DF: This was Boulware’s most challenging season, no question about it. He was benched as the starting strong safety after six games because he was giving up too many big plays over the top. What Mike Holmgren intimated at the time was that Boulware’s instincts as a linebacker (his position in college, as I’m sure you know) sometimes work against him – he will sell out to the run in pretty obvious passing situations. He spent eight games as a reserve player, mostly on special teams, To his great credit, he did everything asked of him, worked harder than ever before, and regained his starting job in time for the Christmas Eve game against the San Diego Chargers.
It will be interesting to see how Boulware responds to this season when the 2007 campaign rolls around. That will be his crucial fourth season – the one before free agency for most players.
JMC: Seattle seems to be signing cornerbacks off the street after the injuries to starters Marcus Trufant and Kelly Herndon, yet Dallas still didn’t throw the ball particularly well last weekend? What was the key to protecting that weakness?
DF: The primary keys were two – first, Tony Romo wasn’t exactly Mr. Accurate. He kept missing open plays with weird angles, throwing inexplicably at the feet of his receivers at the slightest hint of pressure.
Second, defensive coordinator John Marshall implemented a brilliant defensive gameplan, resisting the temptation to blitz his linebackers and dropping the mid-level defenders into coverage to help his inexperienced secondary. Because the front four was able to get consistent pressure in this game, the plan worked. Romo often found his checkdowns covered when pressure came, and he seemed to have difficulty backing out of his first reads. This is a common theme among first-year starters – I’m sure it’s a factor for Grossman when he struggles, and something Romo will have to overcome to reach his great potential.
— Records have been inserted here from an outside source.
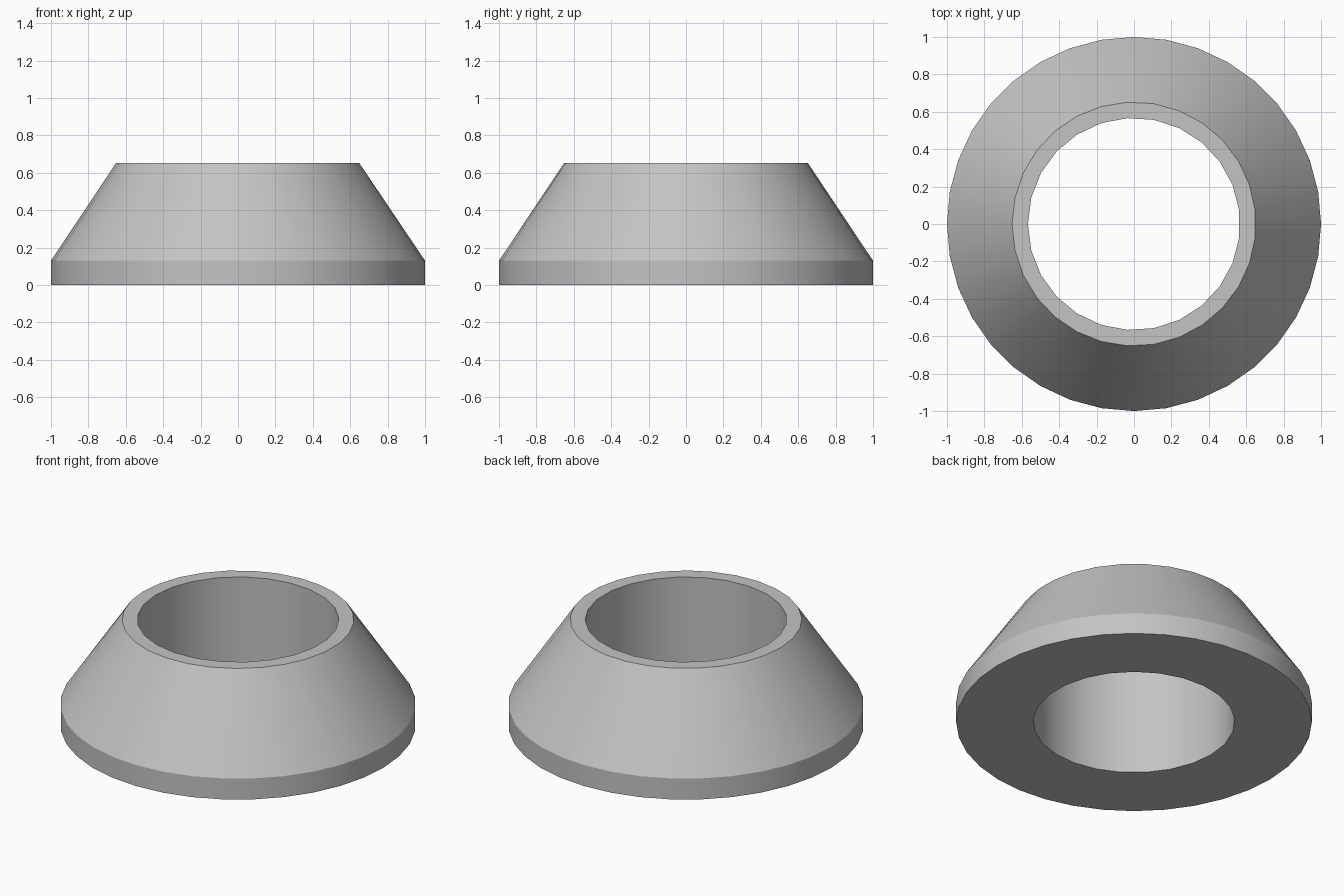
import bpy
import bmesh
from math import cos, sin, pi, radians

cube = bpy.data.objects.get("Cube")
if cube:
    bpy.data.objects.remove(cube)

# Plain grey material
grey = bpy.data.materials.new("light grey")
grey.use_nodes = True
colour = (0.55, 0.55, 0.55, 1.0)
grey.diffuse_color = colour
grey.node_tree.nodes["Principled BSDF"].inputs["Base Color"].default_value = colour


def ring(bm, radius, z, sides):
    """Circle of vertices starting on the -x side."""
    angles = [pi + 2 * pi * i / sides for i in range(sides)]
    return [bm.verts.new((radius * cos(a), radius * sin(a), z)) for a in angles]


def skin(bm, a, b):
    """Join two rings, whose side counts may differ."""
    n, m, i, j = len(a), len(b), 0, 0
    while i < n or j < m:
        step_a, step_b = (i + 1) * m, (j + 1) * n
        corners = [a[i % n]]
        if step_a <= step_b:
            corners.append(a[(i + 1) % n])
        if step_b <= step_a:
            corners.append(b[(j + 1) % m])
        corners.append(b[j % m])
        bm.faces.new(corners)
        i += step_a <= step_b
        j += step_b <= step_a


# Tapered collar: straight foot, conical wall, flat rim and straight bore
profile = [(1.0, 0.0, 36), (1.0, 0.13, 36), (0.652, 0.652, 29),
           (0.567, 0.652, 25), (0.567, 0.0, 25)]
bm = bmesh.new()
rings = [ring(bm, *p) for p in profile]
for k, lower in enumerate(rings):
    skin(bm, lower, rings[(k + 1) % len(rings)])
bmesh.ops.recalc_face_normals(bm, faces=bm.faces)

mesh = bpy.data.meshes.new("tapered_collar")
bm.to_mesh(mesh)
bm.free()
mesh.materials.append(grey)
collar = bpy.data.objects.new("tapered_collar", mesh)
bpy.context.collection.objects.link(collar)

# Smooth walls with crisp rims
bpy.ops.object.select_all(action="DESELECT")
collar.select_set(True)
bpy.context.view_layer.objects.active = collar
bpy.ops.object.shade_smooth_by_angle(angle=radians(28))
JMC: Bottom line … what is going to be different about this matchup than Week 4, when the Bears pounded the Seahawks 37-6 before a prime time audience at Soldier Field? Seattle is healthier and Chicago is more beat up, but what more do you see?
DF: First, Alexander and Stevens are back, and their most effective selves would provide major differences to the Seahawks’ offensive gameplan. Alexander carried the ball 26 times per game through the end of the regular season after returning from injury, and his ability to help Seattle control the ball will pay great dividends if he’s able to do it against a Chicago defense still adjusting to the loss of Tommie Harris. Stevens’ recent hot streak has been well documented – let’s just hope he can keep it up.
The offensive line that was demolished against the Bears last time has a bit more continuity, and while nobody would mistake them for the great 2005 line, it’s not what the Bears faced last time.
There’s also the team Seattle’s playing. The defense has slipped, and Rex Grossman isn’t the player he was last time. He authored two of the worst quarterback performances in recent memory in December, and his comment that the New Year’s holiday may have affected his ability to concentrate was ill-advised to say the least. If Seattle can exploit a still-great defense with a couple of recent weaknesses, and make Lovie Smith pay for not giving Brian Griese more reps earlier in the season, they might just be able to pull off the upset.